Plain-text document sources:
━━━━━━━━

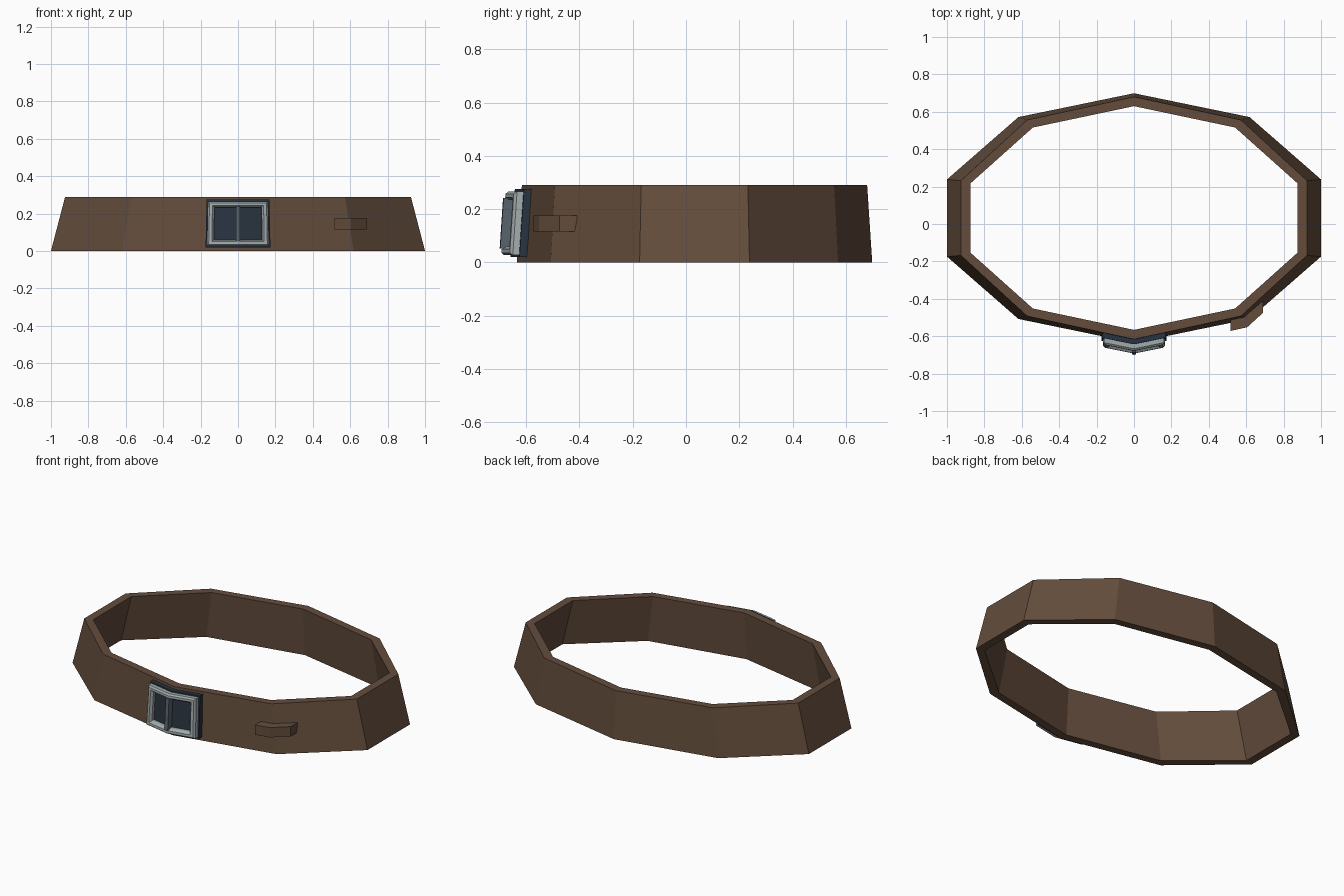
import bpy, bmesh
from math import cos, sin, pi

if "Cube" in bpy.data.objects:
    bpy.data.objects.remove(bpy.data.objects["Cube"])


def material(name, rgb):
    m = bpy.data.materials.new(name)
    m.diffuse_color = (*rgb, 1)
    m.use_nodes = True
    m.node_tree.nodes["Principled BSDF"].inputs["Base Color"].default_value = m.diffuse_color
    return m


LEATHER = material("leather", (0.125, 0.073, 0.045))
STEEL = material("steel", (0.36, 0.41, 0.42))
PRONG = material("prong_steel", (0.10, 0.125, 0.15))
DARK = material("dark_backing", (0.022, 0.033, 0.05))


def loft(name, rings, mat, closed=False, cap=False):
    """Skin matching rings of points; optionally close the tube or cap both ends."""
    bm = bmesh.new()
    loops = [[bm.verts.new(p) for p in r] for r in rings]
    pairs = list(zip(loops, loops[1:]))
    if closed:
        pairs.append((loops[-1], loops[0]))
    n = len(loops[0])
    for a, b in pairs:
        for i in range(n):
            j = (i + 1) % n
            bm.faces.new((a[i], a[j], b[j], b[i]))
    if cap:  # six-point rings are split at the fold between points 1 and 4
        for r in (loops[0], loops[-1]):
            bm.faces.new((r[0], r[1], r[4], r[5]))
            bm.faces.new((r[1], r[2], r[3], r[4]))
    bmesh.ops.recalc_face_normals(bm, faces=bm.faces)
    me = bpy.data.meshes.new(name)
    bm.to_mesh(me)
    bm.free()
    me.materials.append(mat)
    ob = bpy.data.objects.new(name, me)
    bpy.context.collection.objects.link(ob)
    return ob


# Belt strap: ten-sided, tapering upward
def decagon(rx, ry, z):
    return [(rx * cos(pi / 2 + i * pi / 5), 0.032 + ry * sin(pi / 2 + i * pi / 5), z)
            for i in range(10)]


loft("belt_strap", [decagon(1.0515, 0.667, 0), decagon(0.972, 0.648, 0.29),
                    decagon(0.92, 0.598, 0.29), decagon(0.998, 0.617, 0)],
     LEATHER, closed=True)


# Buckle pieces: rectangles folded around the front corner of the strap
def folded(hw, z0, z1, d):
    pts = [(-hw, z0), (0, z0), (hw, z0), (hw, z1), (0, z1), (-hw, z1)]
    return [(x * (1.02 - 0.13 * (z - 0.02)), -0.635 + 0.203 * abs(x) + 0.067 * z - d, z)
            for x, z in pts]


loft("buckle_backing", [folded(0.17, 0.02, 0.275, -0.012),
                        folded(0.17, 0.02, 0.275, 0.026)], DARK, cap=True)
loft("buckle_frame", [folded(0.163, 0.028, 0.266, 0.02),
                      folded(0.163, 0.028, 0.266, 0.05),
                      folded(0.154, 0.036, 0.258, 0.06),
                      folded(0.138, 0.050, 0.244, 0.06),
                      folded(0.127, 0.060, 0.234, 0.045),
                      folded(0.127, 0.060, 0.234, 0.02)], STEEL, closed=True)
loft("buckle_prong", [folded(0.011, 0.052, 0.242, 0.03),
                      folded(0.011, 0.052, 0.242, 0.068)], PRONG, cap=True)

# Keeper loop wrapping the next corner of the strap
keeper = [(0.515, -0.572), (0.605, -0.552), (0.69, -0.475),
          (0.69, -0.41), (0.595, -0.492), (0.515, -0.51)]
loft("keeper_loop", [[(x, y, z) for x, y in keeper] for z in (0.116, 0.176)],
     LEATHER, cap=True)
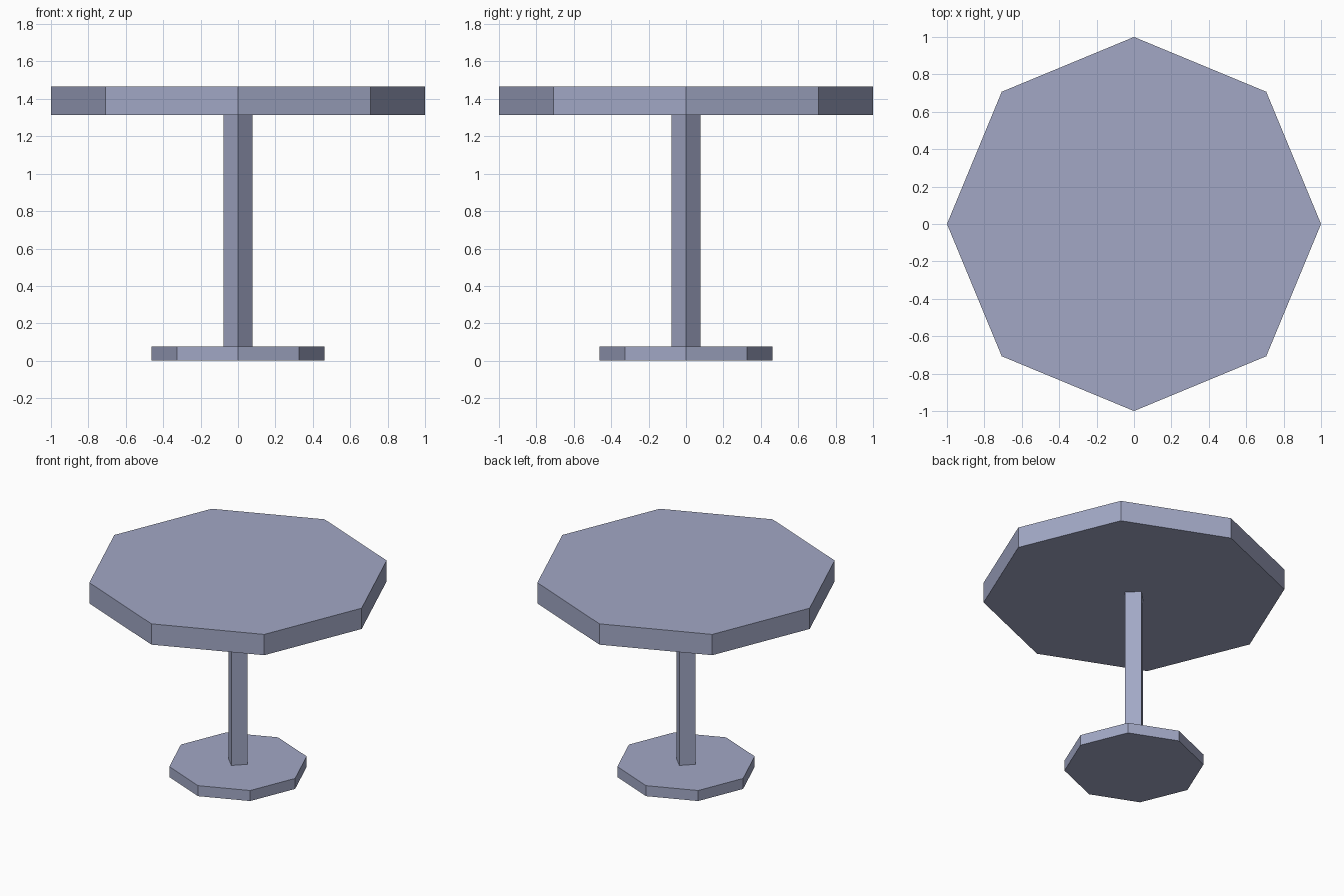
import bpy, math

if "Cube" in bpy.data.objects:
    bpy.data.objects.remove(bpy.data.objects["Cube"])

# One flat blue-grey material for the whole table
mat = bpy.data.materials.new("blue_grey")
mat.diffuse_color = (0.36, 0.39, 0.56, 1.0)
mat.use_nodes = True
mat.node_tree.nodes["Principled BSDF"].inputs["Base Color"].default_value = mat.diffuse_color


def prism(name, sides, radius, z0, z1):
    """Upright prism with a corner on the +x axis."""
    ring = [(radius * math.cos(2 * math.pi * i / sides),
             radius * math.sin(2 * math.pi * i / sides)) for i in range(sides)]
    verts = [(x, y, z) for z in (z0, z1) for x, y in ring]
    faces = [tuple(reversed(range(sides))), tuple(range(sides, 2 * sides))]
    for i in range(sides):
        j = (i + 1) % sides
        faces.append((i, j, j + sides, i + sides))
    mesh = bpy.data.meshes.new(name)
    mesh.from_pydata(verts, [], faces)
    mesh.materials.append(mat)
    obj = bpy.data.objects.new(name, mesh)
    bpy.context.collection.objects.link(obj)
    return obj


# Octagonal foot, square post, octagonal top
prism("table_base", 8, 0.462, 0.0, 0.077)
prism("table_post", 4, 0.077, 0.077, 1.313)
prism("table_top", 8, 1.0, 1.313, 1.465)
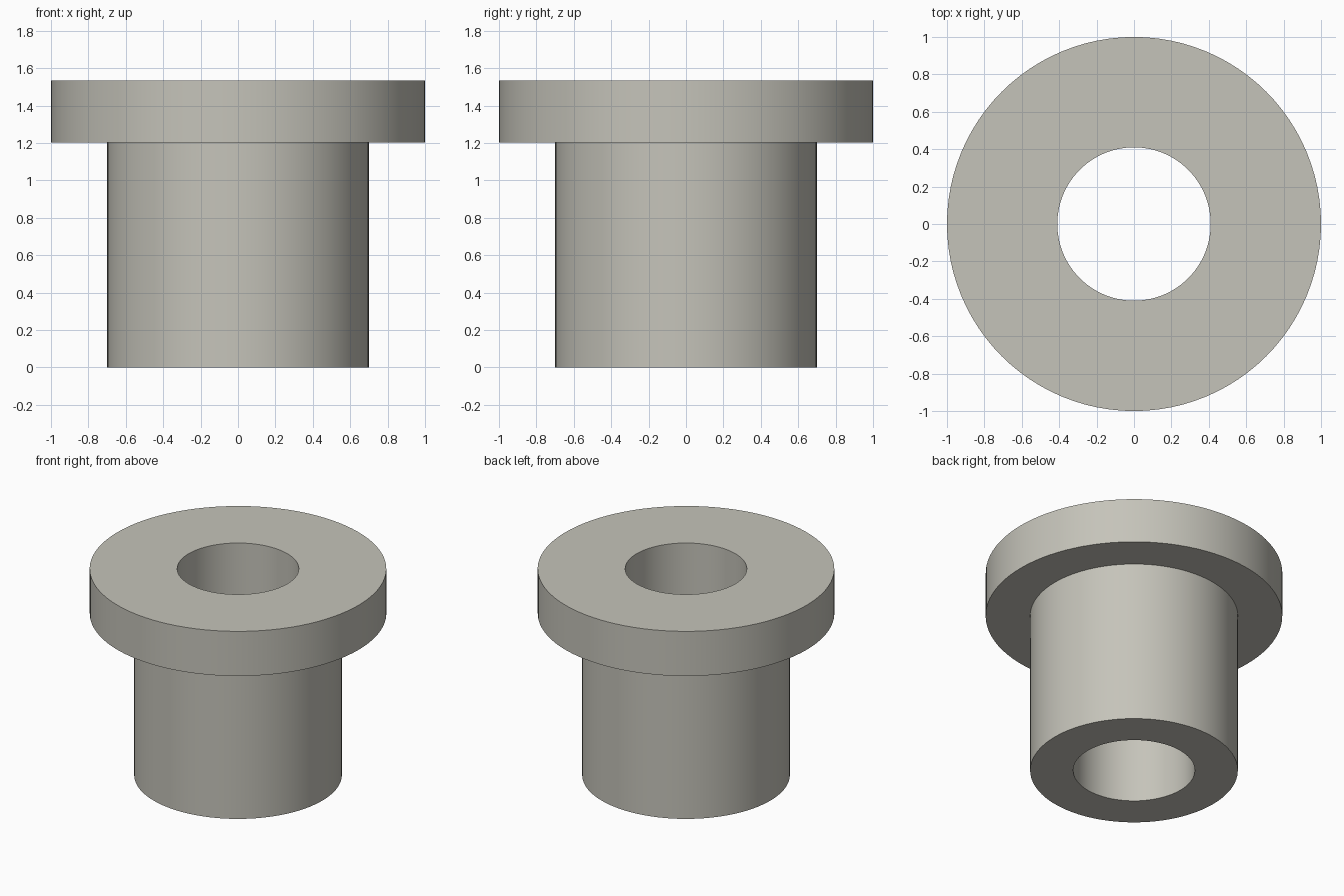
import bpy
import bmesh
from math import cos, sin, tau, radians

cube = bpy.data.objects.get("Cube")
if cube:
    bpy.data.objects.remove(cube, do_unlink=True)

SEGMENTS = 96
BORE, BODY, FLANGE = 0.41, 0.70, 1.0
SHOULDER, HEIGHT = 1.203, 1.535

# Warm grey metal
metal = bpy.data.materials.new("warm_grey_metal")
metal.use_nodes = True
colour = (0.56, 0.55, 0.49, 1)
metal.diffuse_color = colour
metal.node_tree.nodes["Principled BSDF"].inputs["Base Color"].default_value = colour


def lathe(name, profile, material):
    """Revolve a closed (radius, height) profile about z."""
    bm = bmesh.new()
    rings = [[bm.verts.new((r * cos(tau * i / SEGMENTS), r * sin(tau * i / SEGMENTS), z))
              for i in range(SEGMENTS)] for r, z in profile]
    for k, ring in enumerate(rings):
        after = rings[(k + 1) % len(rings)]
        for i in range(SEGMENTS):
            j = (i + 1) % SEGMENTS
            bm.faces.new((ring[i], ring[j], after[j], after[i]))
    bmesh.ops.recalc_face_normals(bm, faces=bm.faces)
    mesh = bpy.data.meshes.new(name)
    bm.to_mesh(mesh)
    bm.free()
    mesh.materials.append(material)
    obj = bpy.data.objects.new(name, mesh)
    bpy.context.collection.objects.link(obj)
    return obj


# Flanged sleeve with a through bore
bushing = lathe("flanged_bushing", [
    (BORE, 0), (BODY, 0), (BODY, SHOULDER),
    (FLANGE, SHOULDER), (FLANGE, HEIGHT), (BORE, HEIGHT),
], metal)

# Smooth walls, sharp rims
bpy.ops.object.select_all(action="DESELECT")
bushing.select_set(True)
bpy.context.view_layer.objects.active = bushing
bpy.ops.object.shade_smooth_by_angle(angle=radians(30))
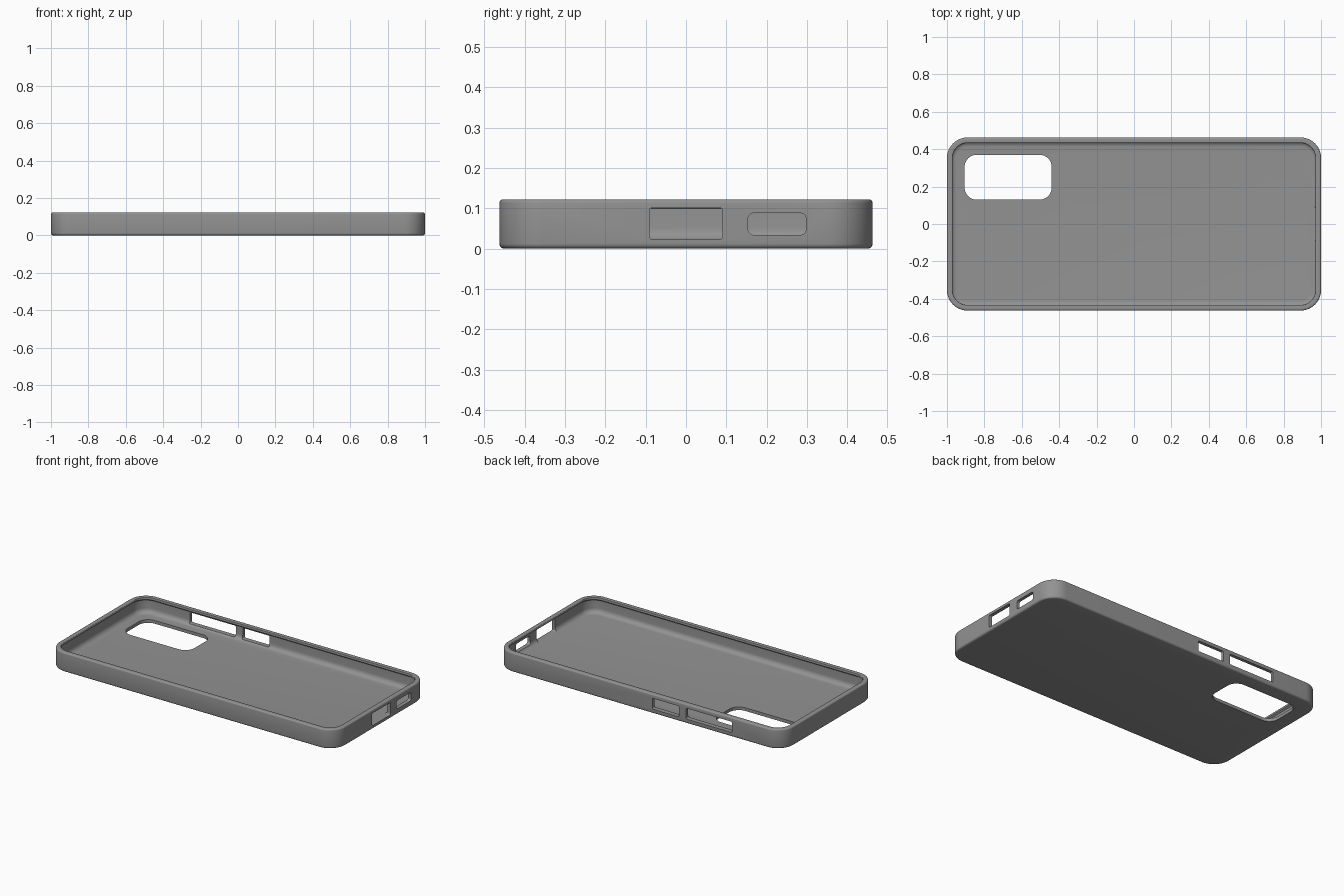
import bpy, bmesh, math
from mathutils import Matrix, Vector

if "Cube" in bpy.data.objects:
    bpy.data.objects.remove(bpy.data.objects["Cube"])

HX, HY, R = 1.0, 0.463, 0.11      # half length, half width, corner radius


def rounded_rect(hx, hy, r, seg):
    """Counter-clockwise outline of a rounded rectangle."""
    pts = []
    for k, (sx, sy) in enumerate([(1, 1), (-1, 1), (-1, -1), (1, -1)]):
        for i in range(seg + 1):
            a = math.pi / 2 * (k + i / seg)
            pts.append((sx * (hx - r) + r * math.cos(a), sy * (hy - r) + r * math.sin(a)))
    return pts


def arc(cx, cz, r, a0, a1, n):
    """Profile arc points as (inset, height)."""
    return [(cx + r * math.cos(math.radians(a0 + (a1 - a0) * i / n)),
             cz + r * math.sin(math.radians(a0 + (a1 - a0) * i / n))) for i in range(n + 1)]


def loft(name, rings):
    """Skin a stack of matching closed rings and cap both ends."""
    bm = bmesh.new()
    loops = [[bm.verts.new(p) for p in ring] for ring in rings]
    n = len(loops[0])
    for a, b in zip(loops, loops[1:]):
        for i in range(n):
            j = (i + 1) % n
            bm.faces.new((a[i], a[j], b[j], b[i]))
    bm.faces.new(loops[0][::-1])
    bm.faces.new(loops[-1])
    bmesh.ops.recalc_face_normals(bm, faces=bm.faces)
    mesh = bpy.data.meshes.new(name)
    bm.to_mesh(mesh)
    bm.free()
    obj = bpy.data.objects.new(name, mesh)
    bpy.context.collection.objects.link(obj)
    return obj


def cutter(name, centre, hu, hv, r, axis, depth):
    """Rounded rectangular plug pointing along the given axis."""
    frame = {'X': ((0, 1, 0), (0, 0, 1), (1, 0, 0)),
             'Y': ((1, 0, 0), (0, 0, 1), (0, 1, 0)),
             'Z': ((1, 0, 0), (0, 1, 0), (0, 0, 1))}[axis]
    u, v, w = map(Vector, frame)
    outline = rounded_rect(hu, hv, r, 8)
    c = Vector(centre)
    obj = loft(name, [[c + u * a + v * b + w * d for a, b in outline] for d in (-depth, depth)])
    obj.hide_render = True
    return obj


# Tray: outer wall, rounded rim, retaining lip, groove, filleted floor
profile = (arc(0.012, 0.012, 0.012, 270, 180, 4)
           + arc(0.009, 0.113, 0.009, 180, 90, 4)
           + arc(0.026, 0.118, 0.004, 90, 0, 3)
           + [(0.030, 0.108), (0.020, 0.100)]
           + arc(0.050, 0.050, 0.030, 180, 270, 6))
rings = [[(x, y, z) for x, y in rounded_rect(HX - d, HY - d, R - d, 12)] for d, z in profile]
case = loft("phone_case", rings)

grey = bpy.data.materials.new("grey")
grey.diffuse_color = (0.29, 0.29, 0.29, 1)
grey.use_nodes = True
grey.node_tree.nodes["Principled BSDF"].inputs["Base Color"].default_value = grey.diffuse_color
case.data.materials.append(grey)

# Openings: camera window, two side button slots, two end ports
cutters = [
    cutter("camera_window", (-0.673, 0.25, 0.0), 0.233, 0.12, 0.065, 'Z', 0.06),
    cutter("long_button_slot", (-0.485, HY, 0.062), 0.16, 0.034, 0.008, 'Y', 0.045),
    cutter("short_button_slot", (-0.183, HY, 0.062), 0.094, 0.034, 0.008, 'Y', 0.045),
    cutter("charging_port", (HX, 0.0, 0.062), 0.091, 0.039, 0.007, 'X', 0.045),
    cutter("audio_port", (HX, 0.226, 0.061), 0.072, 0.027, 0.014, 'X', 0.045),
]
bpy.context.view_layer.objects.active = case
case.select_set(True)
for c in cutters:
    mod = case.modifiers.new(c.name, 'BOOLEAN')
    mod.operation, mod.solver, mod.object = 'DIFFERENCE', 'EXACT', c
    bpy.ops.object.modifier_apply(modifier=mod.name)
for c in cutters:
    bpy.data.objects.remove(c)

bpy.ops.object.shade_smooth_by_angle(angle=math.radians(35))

━━━━━━━━

Task goal:
Print exactly the lines that run from the line containing "0.004, 90, 0, 3)" to the end of the data, both ends included.

Reply:
           + arc(0.026, 0.118, 0.004, 90, 0, 3)
           + [(0.030, 0.108), (0.020, 0.100)]
           + arc(0.050, 0.050, 0.030, 180, 270, 6))
rings = [[(x, y, z) for x, y in rounded_rect(HX - d, HY - d, R - d, 12)] for d, z in profile]
case = loft("phone_case", rings)

grey = bpy.data.materials.new("grey")
grey.diffuse_color = (0.29, 0.29, 0.29, 1)
grey.use_nodes = True
grey.node_tree.nodes["Principled BSDF"].inputs["Base Color"].default_value = grey.diffuse_color
case.data.materials.append(grey)

# Openings: camera window, two side button slots, two end ports
cutters = [
    cutter("camera_window", (-0.673, 0.25, 0.0), 0.233, 0.12, 0.065, 'Z', 0.06),
    cutter("long_button_slot", (-0.485, HY, 0.062), 0.16, 0.034, 0.008, 'Y', 0.045),
    cutter("short_button_slot", (-0.183, HY, 0.062), 0.094, 0.034, 0.008, 'Y', 0.045),
    cutter("charging_port", (HX, 0.0, 0.062), 0.091, 0.039, 0.007, 'X', 0.045),
    cutter("audio_port", (HX, 0.226, 0.061), 0.072, 0.027, 0.014, 'X', 0.045),
]
bpy.context.view_layer.objects.active = case
case.select_set(True)
for c in cutters:
    mod = case.modifiers.new(c.name, 'BOOLEAN')
    mod.operation, mod.solver, mod.object = 'DIFFERENCE', 'EXACT', c
    bpy.ops.object.modifier_apply(modifier=mod.name)
for c in cutters:
    bpy.data.objects.remove(c)

bpy.ops.object.shade_smooth_by_angle(angle=math.radians(35))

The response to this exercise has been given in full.